My next post will examine how these opportunities, issues and challenges play out at a practical level, using examples from mobile data collection efforts in the education sector in Uganda.
 

This is the first of three related blog posts looking at the use of mobile phones in data collection efforts:

 
Note:
The image used at the top of this blog post of a chameleon running in the Namib desert of Namibia ("there are lots to ways to collect data while mobile") comes from the Wikipedian Yathin S Krishnappa via Wikimedia Commons and is used according to the terms of its Creative Commons Attribution-Share Alike 3.0 Unported license.

Comments

Michael,

Thanks for the great overview of mobile data collection. I am hoping you are familiar with Magpi (www.magpi.com, formerly called EpiSurveyor), which has been addressing these issues since 2004 -- the longest continuously operating mobile data collection system ever created for global development -- and it started with a small Development Marketplace grant from the World Bank.

Magpi now has nearly 30,000 users of our cloud-based system worldwide, more than 99% of whom pay nothing to use it. Users can collect data on Android, iOS, dumb phones, or using SMS. And the World Bank documented a 71% decrease in data collection costs with Magpi compared with paper-based data collection.

Which is why Magpi is now used by WHO, UNICEF, WFP, UNFPA, Care, ARC, IRC, IFRC, Harvard, Hopkins, and so many other organizations: great functionality, lowest cost.

And we've just added the ability to send text and AUDIO messages from Magpi to recipients in any country -- a feature that is useful for coordinating data activities but also for many educational purposes.

Here's just one long-running multi-country case study of Magpi/EpiSurveyor in the educational field by Camfed:

https://www.dropbox.com/s/d7gu5zvv6wpbhys/Magpi%20in%20the%20Education%20Sector

You may also be interested in this blog posting concerning "the 4 phases of field tech": how tech is changing what's possible:

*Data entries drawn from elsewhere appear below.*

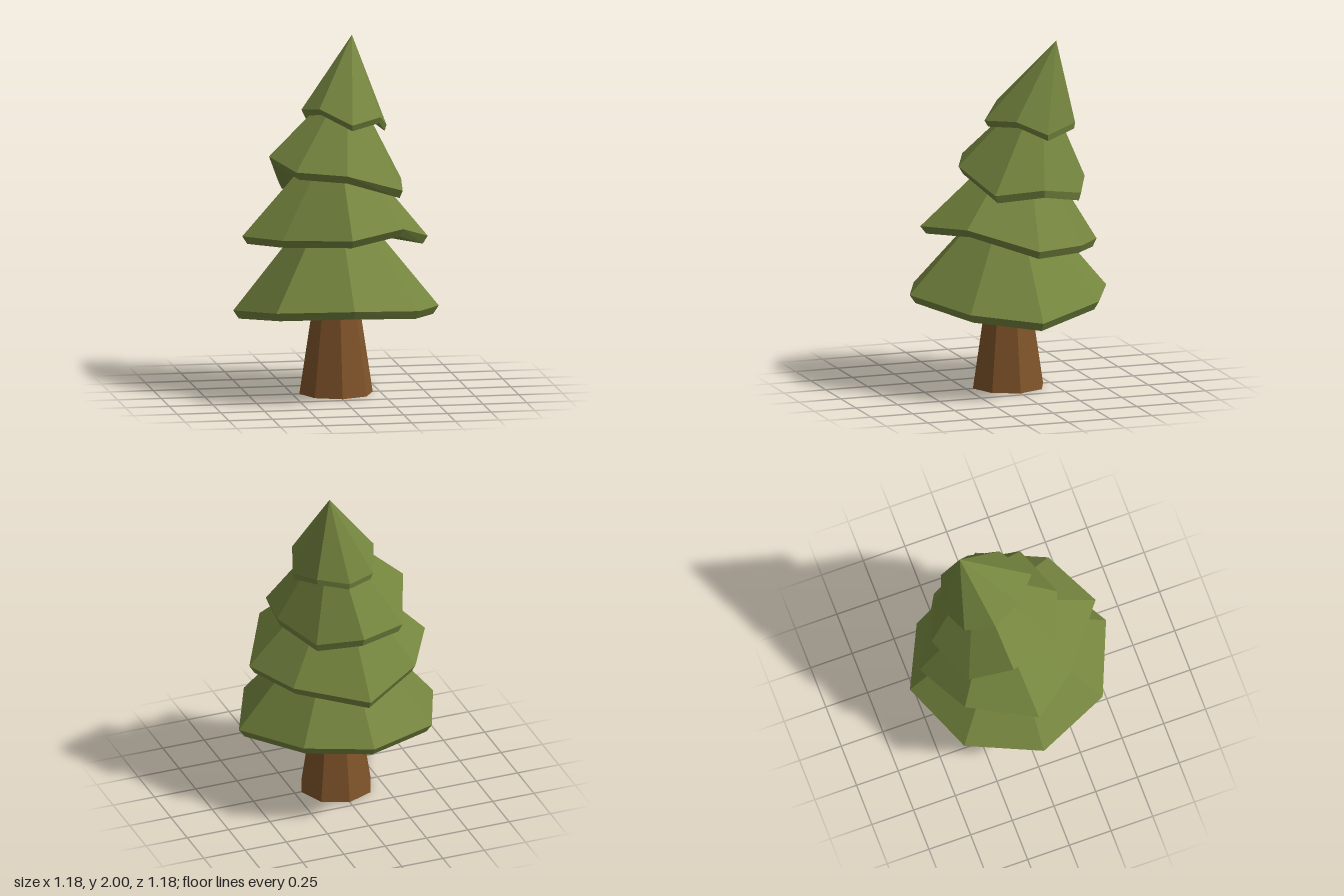
import * as THREE from 'three';

const GREEN = new THREE.MeshStandardMaterial({ color: 0x75863f, flatShading: true });
const BROWN = new THREE.MeshStandardMaterial({ color: 0x80532a, flatShading: true });

// Each tier: its tip, height of the hollow, rim height,
// and eight rim corners [x, y, z] running from +x towards +z
const TIERS = [
  { name: 'bottomTier', tip: [0, 1.21, -0.02], hollow: 0.82, drop: 0.048, rim: [
    [0.588, 0.48, 0], [0.41, 0.52, 0.372], [0, 0.567, 0.588], [-0.415, 0.54, 0.415],
    [-0.588, 0.49, 0], [-0.415, 0.52, -0.415], [0, 0.54, -0.588], [0.36, 0.53, -0.415]] },
  { name: 'lowerMiddleTier', tip: [0.02, 1.5, -0.1], hollow: 1.13, drop: 0.045, rim: [
    [0.525, 0.88, 0], [0.32, 0.99, 0.36], [0, 0.96, 0.525], [-0.35, 0.925, 0.25],
    [-0.535, 0.91, -0.01], [-0.33, 0.905, -0.38], [0, 0.81, -0.53], [0.38, 0.865, -0.305]] },
  { name: 'upperMiddleTier', tip: [0.1, 1.78, -0.17], hollow: 1.43, drop: 0.045, rim: [
    [0.387, 1.2, -0.08], [0.345, 1.18, 0.2], [0.01, 1.29, 0.3], [-0.26, 1.3, 0.18],
    [-0.365, 1.345, -0.1], [-0.27, 1.16, -0.335], [0.01, 1.18, -0.455], [0.255, 1.14, -0.345]] },
  { name: 'topTier', tip: [0.135, 2, -0.24], hollow: 1.72, drop: 0.036, rim: [
    [0.312, 1.5, -0.125], [0.25, 1.575, 0.04], [0.065, 1.555, 0.165], [-0.1, 1.63, 0.03],
    [-0.172, 1.6, -0.14], [-0.105, 1.507, -0.3], [0.065, 1.51, -0.375], [0.24, 1.545, -0.315]] },
];

// Crooked cone: outer slope, narrow bevelled rim, shallow hollow underneath
function makeTier({ name, tip, hollow, drop, rim }) {
  const innerTip = [tip[0], hollow, tip[2]];
  const under = rim.map(([x, y, z]) => [
    x + (tip[0] - x) * 0.055, y - drop, z + (tip[2] - z) * 0.055]);
  const points = [];
  rim.forEach((a, i) => {
    const j = (i + 1) % rim.length;
    points.push(
      a, tip, rim[j],
      a, rim[j], under[i],
      rim[j], under[j], under[i],
      under[i], under[j], innerTip);
  });
  const geometry = new THREE.BufferGeometry();
  geometry.setAttribute('position', new THREE.Float32BufferAttribute(points.flat(), 3));
  geometry.computeVertexNormals();
  const mesh = new THREE.Mesh(geometry, GREEN);
  mesh.name = name;
  return mesh;
}

// Eight-sided trunk: tapered foot, then straight up inside the branches
function makeTrunk() {
  const profile = [[0, 0], [0.21, 0], [0.132, 0.51], [0.13, 0.85], [0, 0.85]]
    .map(([r, y]) => new THREE.Vector2(r, y));
  const mesh = new THREE.Mesh(new THREE.LatheGeometry(profile, 8), BROWN);
  mesh.name = 'trunk';
  return mesh;
}

export function createModel() {
  const tree = new THREE.Group();
  tree.name = 'pineTree';
  tree.add(makeTrunk(), ...TIERS.map(makeTier));
  return tree;
}
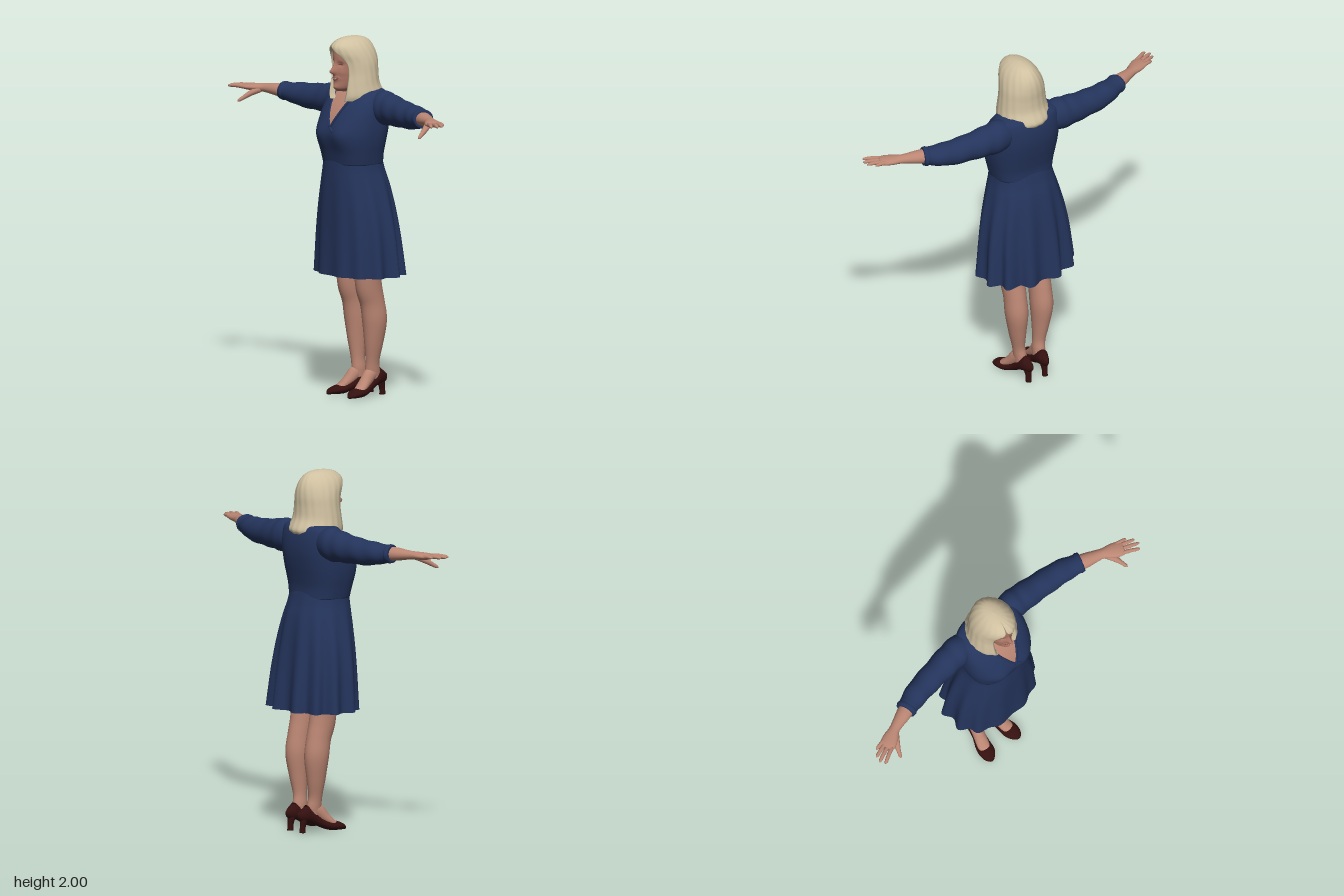
import * as THREE from 'three';
import { mergeVertices } from 'three/addons/utils/BufferGeometryUtils.js';

const flat = (name, color, side = THREE.FrontSide) => {
  const m = new THREE.MeshStandardMaterial({ color, side });
  m.name = name;
  return m;
};
const V = (x, y, z) => new THREE.Vector3(x, y, z);
const bell = (d, w) => Math.exp(-(d * d) / (w * w));
const spow = (v, e) => Math.sign(v) * Math.abs(v) ** e;

// Smooth interpolation through rows of numbers, t in 0..1
function sample(rows, t) {
  const f = t * (rows.length - 1), i = Math.min(Math.floor(f), rows.length - 2), s = f - i;
  const [a, b, c, d] = [-1, 0, 1, 2].map(k => rows[Math.max(0, Math.min(rows.length - 1, i + k))]);
  return b.map((_, k) => b[k] + 0.5 * s * (c[k] - a[k] +
    s * (2 * a[k] - 5 * b[k] + 4 * c[k] - d[k] + s * (3 * (b[k] - c[k]) + d[k] - a[k]))));
}

// Surface from a rule point(iu, iv), welded for smooth normals
function grid(name, mat, nu, nv, point) {
  const pos = [], idx = [];
  for (let j = 0; j <= nv; j++) for (let i = 0; i <= nu; i++) pos.push(...point(i, j).toArray());
  for (let j = 0; j < nv; j++) for (let i = 0; i < nu; i++) {
    const a = j * (nu + 1) + i, b = a + nu + 1;
    idx.push(a, a + 1, b + 1, a, b + 1, b);
  }
  let g = new THREE.BufferGeometry();
  g.setAttribute('position', new THREE.Float32BufferAttribute(pos, 3));
  g.setIndex(idx);
  g = mergeVertices(g, 1e-5);
  g.computeVertexNormals();
  const mesh = new THREE.Mesh(g, mat);
  mesh.name = name;
  return mesh;
}

// Closed tapering limb; rows are [x, y, z, sideRadius, upRadius]
function limb(name, mat, rows, ref, { nu = 20, nv = 30, ripple = () => 1 } = {}) {
  const at = t => V(...sample(rows, t));
  return grid(name, mat, nu, nv + 2, (i, j) => {
    const t = Math.max(0, Math.min(1, (j - 1) / nv)), r = sample(rows, t), a = i / nu * Math.PI * 2;
    const c = V(r[0], r[1], r[2]);
    if (j === 0 || j === nv + 2) return c;
    const dir = at(Math.min(1, t + 0.02)).sub(at(Math.max(0, t - 0.02))).normalize();
    const side = ref.clone().cross(dir).normalize(), up = dir.clone().cross(side), k = ripple(t, a);
    return c.addScaledVector(side, r[3] * k * Math.cos(a)).addScaledVector(up, r[4] * k * Math.sin(a));
  });
}

// Upright body; rows are [y, halfWidth, frontZ, backZ]
function body(name, mat, rows, { e = 1, nu = 72, nv = 48, bump = () => 0, fold = () => 1, open = false } = {}) {
  return grid(name, mat, nu, nv + 2, (i, j) => {
    const t = Math.max(0, Math.min(1, (j - 1) / nv)), [y, rx, zf, zb] = sample(rows, t);
    const a = i / nu * Math.PI * 2, cz = (zf + zb) / 2;
    const k = !open && (j === 0 || j === nv + 2) ? 0 : fold(a, t);
    const x = rx * spow(Math.sin(a), e) * k, c = Math.cos(a);
    return V(x, y, cz + (zf - cz) * spow(c, e) * k + Math.max(0, c) ** 0.5 * k * bump(x, y));
  });
}

// Front z of a body at (x, y)
function frontZ(rows, e, bump, x, y) {
  let lo = 0, hi = 1;
  for (let n = 0; n < 30; n++) {
    const m = (lo + hi) / 2;
    if (sample(rows, m)[0] < y) lo = m; else hi = m;
  }
  const [, rx, zf, zb] = sample(rows, lo);
  const s = Math.min(1, Math.abs(x) / rx) ** (1 / e), c = Math.sqrt(1 - s * s), cz = (zf + zb) / 2;
  return cz + (zf - cz) * c ** e + c ** 0.5 * bump(x, y);
}

const bodiceRows = [[1.3, .176, .182, -.1], [1.36, .188, .192, -.1], [1.42, .2, .202, -.11], [1.48, .207, .204, -.122],
  [1.55, .208, .186, -.132], [1.61, .205, .155, -.132], [1.66, .195, .118, -.125], [1.695, .175, .085, -.112], [1.715, .11, .055, -.09]];
const bust = (x, y) => 0.022 * (bell(x - 0.09, 0.07) + bell(x + 0.09, 0.07)) * bell(y - 1.46, 0.07);
const headRows = [[1.7, .025, .145, .06], [1.72, .046, .162, .02], [1.76, .062, .163, -.02], [1.8, .071, .162, -.04],
  [1.85, .077, .162, -.05], [1.9, .078, .163, -.05], [1.94, .07, .152, -.04], [1.975, .04, .11, -.01]];
const features = (x, y) => 0.034 * bell(x, 0.013) * bell(y - 1.81, 0.018) + 0.014 * bell(x, 0.011) * bell(y - 1.835, 0.025)
  - 0.011 * (bell(x - 0.031, 0.017) + bell(x + 0.031, 0.017)) * bell(y - 1.85, 0.013)
  + 0.006 * (bell(x - 0.042, 0.02) + bell(x + 0.042, 0.02)) * bell(y - 1.805, 0.02)
  + 0.007 * bell(x, 0.03) * bell(y - 1.772, 0.012) + 0.007 * bell(x, 0.02) * bell(y - 1.722, 0.015);

export function createModel() {
  const root = new THREE.Group();
  root.name = 'woman';
  const skin = flat('skin', 0xbb8673), faceSkin = flat('face skin', 0xad7766), dress = flat('dress navy', 0x24345c, THREE.DoubleSide);
  const blonde = flat('blonde hair', 0xcfc0a0, THREE.DoubleSide), leather = flat('dark red leather', 0x34100f);
  const lip = flat('lip', 0x95504a), tooth = flat('teeth', 0xd2bfb2), eye = flat('eye', 0x6b4a42);
  const X = V(1, 0, 0), Y = V(0, 1, 0), Z = V(0, 0, 1);
  const add = (...m) => root.add(...m);

  // Dress
  add(body('bodice', dress, bodiceRows, { e: 0.8, bump: bust }));
  const skirtRows = [[.68, .275, .2, -.2], [.78, .268, .198, -.192], [.9, .258, .196, -.18], [1.02, .24, .195, -.166],
    [1.12, .218, .194, -.152], [1.2, .198, .192, -.136], [1.27, .181, .188, -.115], [1.34, .173, .183, -.098]];
  add(body('skirt', dress, skirtRows, {
    e: 0.88, nu: 192, open: true,
    fold: (a, t) => 1 - (1 - t) ** 1.5 * Math.cos(12 * (a - Math.PI)) * (0.065 - 0.035 * Math.cos(a)),
  }));

  // Neckline with crossed collar edges
  const chest = (x, y, d) => V(x, y, frontZ(bodiceRows, 0.8, bust, x, y) + d);
  add(grid('neckline skin', skin, 16, 24, (i, j) => {
    const t = j / 24, y = 1.505 + 0.185 * t;
    return chest(0.012 * (1 - t) + (i / 8 - 1) * 0.088 * t ** 0.85, y, 0.004);
  }));
  for (const s of [-1, 1]) {
    const rows = [];
    for (let k = 0; k <= 10; k++) {
      const t = 1 - k / 10, p = chest(0.012 * (1 - t) + s * 0.09 * t ** 0.85, 1.505 + 0.185 * t, 0.003);
      rows.push([p.x, p.y, p.z, 0.007, 0.007]);
    }
    if (s < 0) rows.push([...chest(0.045, 1.485, 0).toArray(), 0.005, 0.005]);
    add(limb('collarEdge', dress, rows, Z, { nu: 8 }));
  }

  // Neck and head
  add(body('neck', skin, [[1.6, .075, .1, -.07], [1.66, .06, .1, -.055], [1.7, .053, .095, -.05], [1.78, .052, .1, -.05]], { nu: 32, nv: 12 }));
  add(body('head', faceSkin, headRows, { nu: 120, nv: 90, bump: features }));
  const facePatch = (name, mat, cx, cy, w, h, curve, d) => add(grid(name, mat, 12, 4, (i, j) => {
    const u = i / 6 - 1, x = cx + u * w, y = cy + curve * u * u + (j / 2 - 1) * h * Math.sqrt(1 - u * u);
    return V(x, y, frontZ(headRows, 1, features, x, y) + d);
  }));
  facePatch('lips', lip, 0, 1.768, 0.028, 0.009, 0.007, 0.002);
  facePatch('teeth', tooth, 0, 1.769, 0.02, 0.004, 0.005, 0.004);
  for (const s of [-1, 1]) facePatch('eye', eye, s * 0.031, 1.85, 0.013, 0.0035, -0.002, 0.002);

  // Hair; rows are [y, halfWidth, frontZ, backZ, rightOpening, leftOpening]
  const hairRows = [[1.65, .132, .165, -.122, .5, .5], [1.68, .146, .165, -.135, .52, .52], [1.74, .138, .156, -.107, .58, .58],
    [1.8, .13, .15, -.1, .62, .62], [1.86, .122, .158, -.1, .6, .64], [1.91, .108, .178, -.093, .32, .58],
    [1.95, .087, .178, -.075, -.16, .3], [1.98, .058, .145, -.045, -.22, .22], [1.994, .03, .1, -.005, -.22, .22], [2, 0, .045, .045, -.22, .22]];
  const hu = 110, hv = 60;
  add(grid('hair', blonde, hu, hv + 1, (i, j) => {
    const t = Math.max(0, j - 1) / hv, [y, rx, zf, zb, right, left] = sample(hairRows, t);
    const u = Math.max(0, Math.min(1, (i - 1) / (hu - 2))), a = right + u * (Math.PI * 2 - left - right);
    let k = 1 + 0.008 * Math.sin(19 * a + 6 * t);
    if (i === 0 || i === hu) k *= 0.8;
    if (j === 0) k *= 0.6;
    const cz = (zf + zb) / 2;
    return V(rx * Math.sin(a) * k, y + (j === 0 ? 0.01 : 0), cz + (zf - cz) * Math.cos(a) * k);
  }));

  for (const s of [-1, 1]) {
    const part = (name, mat, rows, ref, opt) => add(limb(name, mat, rows.map(([x, ...r]) => [s * x, ...r]), ref, opt));

    // Sleeve with soft wrinkles and a cuff
    part('sleeve', dress, [[.13, 1.625, -.03, .06, .07], [.18, 1.62, -.03, .078, .09], [.24, 1.612, -.028, .08, .09], [.32, 1.608, -.022, .076, .081],
      [.42, 1.603, -.012, .072, .073], [.52, 1.604, .002, .068, .066], [.6, 1.61, .024, .059, .053], [.65, 1.613, .04, .053, .047]], Y,
    { nu: 36, nv: 60, ripple: (t, a) => 1 + 0.028 * Math.sin(34 * t + 1.5 * Math.sin(a)) * Math.min(1, t * 3) });
    part('cuff', dress, [[.622, 1.612, .03, .055, .049], [.634, 1.613, .034, .06, .053], [.648, 1.613, .039, .055, .049]], Y, { nu: 28, nv: 8 });

    // Forearm and hand
    part('forearm', skin, [[.6, 1.612, .024, .044, .04], [.67, 1.615, .048, .042, .037], [.73, 1.617, .068, .033, .028], [.77, 1.618, .083, .03, .023],
      [.81, 1.618, .102, .041, .021], [.85, 1.618, .122, .045, .018], [.875, 1.618, .132, .038, .013]], Y);
    const fingers = [[.845, .088, .92, .105], [.86, .108, .952, .138], [.862, .132, .958, .17], [.85, .152, .94, .197]];
    for (const [x, z, tx, tz] of fingers)
      part('finger', skin, [[x, 1.618, z, .012, .012], [(x + tx) / 2, 1.622, (z + tz) / 2, .011, .011],
        [tx - .012, 1.62, tz - .004, .009, .008], [tx, 1.618, tz, .003, .003]], Y, { nu: 10, nv: 12 });
    part('thumb', skin, [[.775, 1.61, .1, .018, .018], [.805, 1.588, .142, .018, .016], [.822, 1.565, .178, .012, .012],
      [.832, 1.55, .202, .009, .009], [.836, 1.544, .21, .003, .003]], Y, { nu: 12, nv: 16 });

    // Leg and foot
    part('leg', skin, [[.085, 1, 0, .083, .09], [.085, .8, 0, .08, .085], [.084, .68, .002, .07, .077], [.083, .6, -.008, .065, .077],
      [.083, .52, -.03, .061, .072], [.083, .42, -.045, .062, .072], [.077, .3, -.044, .048, .056], [.068, .2, -.042, .035, .041],
      [.062, .14, -.046, .034, .044], [.06, .09, -.05, .03, .042]], Z, { nu: 28, nv: 48 });
    part('foot', skin, [[.06, .14, -.07, .03, .035], [.066, .115, -.025, .033, .04], [.074, .08, .012, .034, .032],
      [.084, .05, .05, .035, .022], [.09, .035, .08, .03, .015]], Y);

    // High-heeled shoe
    part('shoe', leather, [[.052, .125, -.128, .012, .03], [.054, .11, -.115, .026, .046], [.056, .102, -.09, .034, .044], [.06, .08, -.05, .035, .034],
      [.068, .052, -.005, .036, .029], [.082, .031, .045, .044, .027], [.09, .026, .085, .046, .025], [.097, .019, .118, .035, .018],
      [.1, .01, .138, .016, .009], [.101, .008, .144, .005, .004]], Y, { nu: 28, nv: 40 });
    part('heel', leather, [[.054, .11, -.105, .026, .028], [.054, .07, -.112, .021, .023], [.054, .035, -.118, .015, .017], [.054, 0, -.12, .016, .018]], Z, { nv: 14 });
  }
  return root;
}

http://www.datadyne.org/2013/03/fourphasesoffielddata/

Looking forward to reading your upcoming posts!

Joel

Add new comment